(Available records)

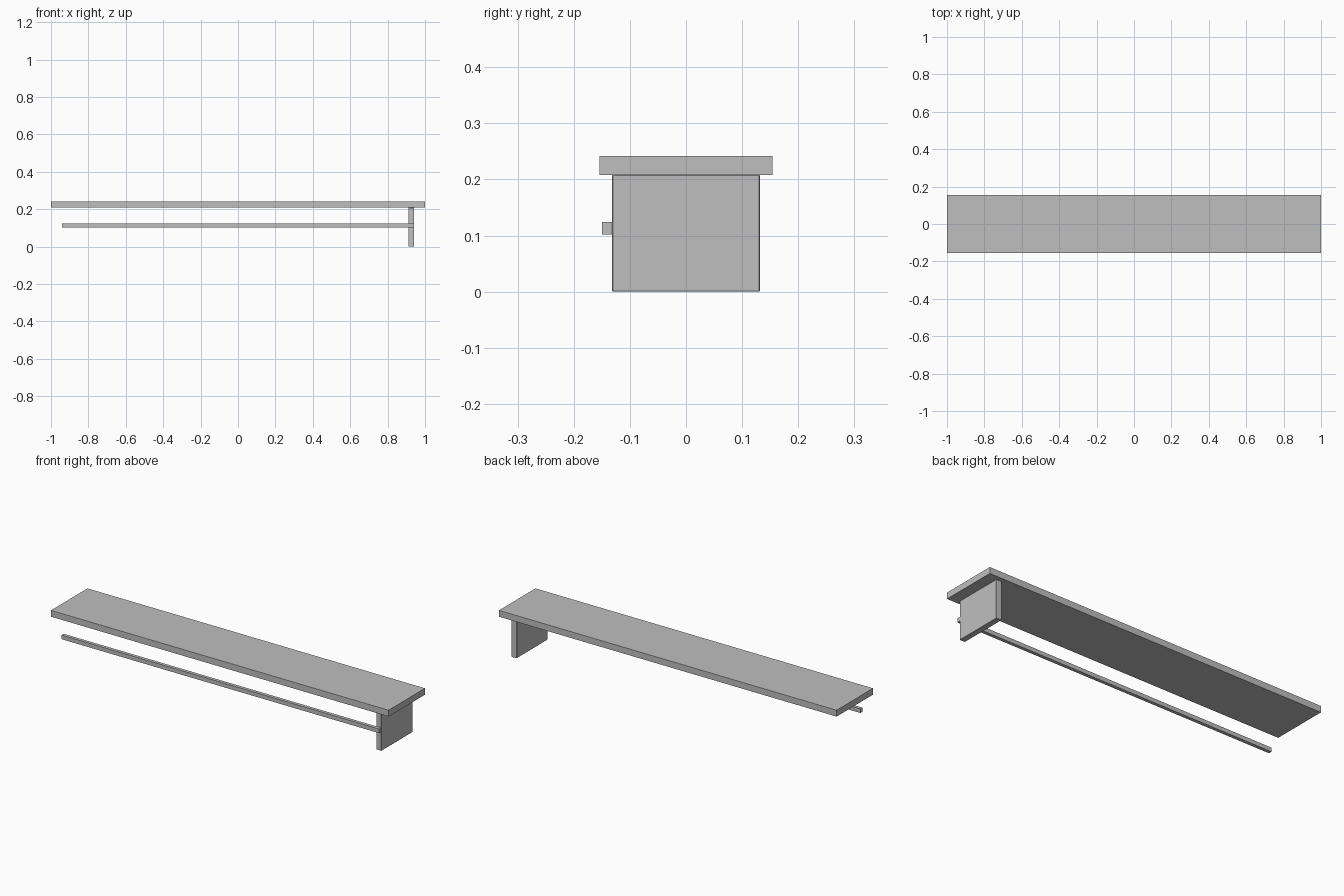
import bpy
from mathutils import Vector

cube = bpy.data.objects.get("Cube")
if cube:
    bpy.data.objects.remove(cube, do_unlink=True)

# Single plain grey finish
grey = bpy.data.materials.new("plain_grey")
grey.use_nodes = True
colour = (0.52, 0.52, 0.52, 1)
grey.diffuse_color = colour
grey.node_tree.nodes["Principled BSDF"].inputs["Base Color"].default_value = colour


def board(name, low, high, bevel=0):
    """Rectangular board spanning two opposite corners."""
    low, high = Vector(low), Vector(high)
    bpy.ops.mesh.primitive_cube_add(size=1, location=(low + high) / 2)
    obj = bpy.context.object
    obj.name = name
    obj.scale = high - low
    bpy.ops.object.transform_apply(location=False, rotation=False, scale=True)
    obj.data.materials.append(grey)
    if bevel:
        mod = obj.modifiers.new("eased_edges", "BEVEL")
        mod.width = bevel
        mod.segments = 1
    return obj


top_z = 0.208
leg_front = -0.132

# Long top plank
board("bench_top", (-1, -0.154, top_z), (1, 0.154, 0.242))

# Single panel leg under the left end
board("left_leg", (0.911, leg_front, 0), (0.942, 0.132, top_z), 0.0015)

# Slim rail running along the front of the leg
board("front_rail", (-0.941, -0.15, 0.102), (0.941, leg_front, 0.124))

(End Available records)

Your goal:
Collect every line with the string "data" from the records, and copy each.

Output below:
cube = bpy.data.objects.get("Cube")
    bpy.data.objects.remove(cube, do_unlink=True)
grey = bpy.data.materials.new("plain_grey")
    obj.data.materials.append(grey)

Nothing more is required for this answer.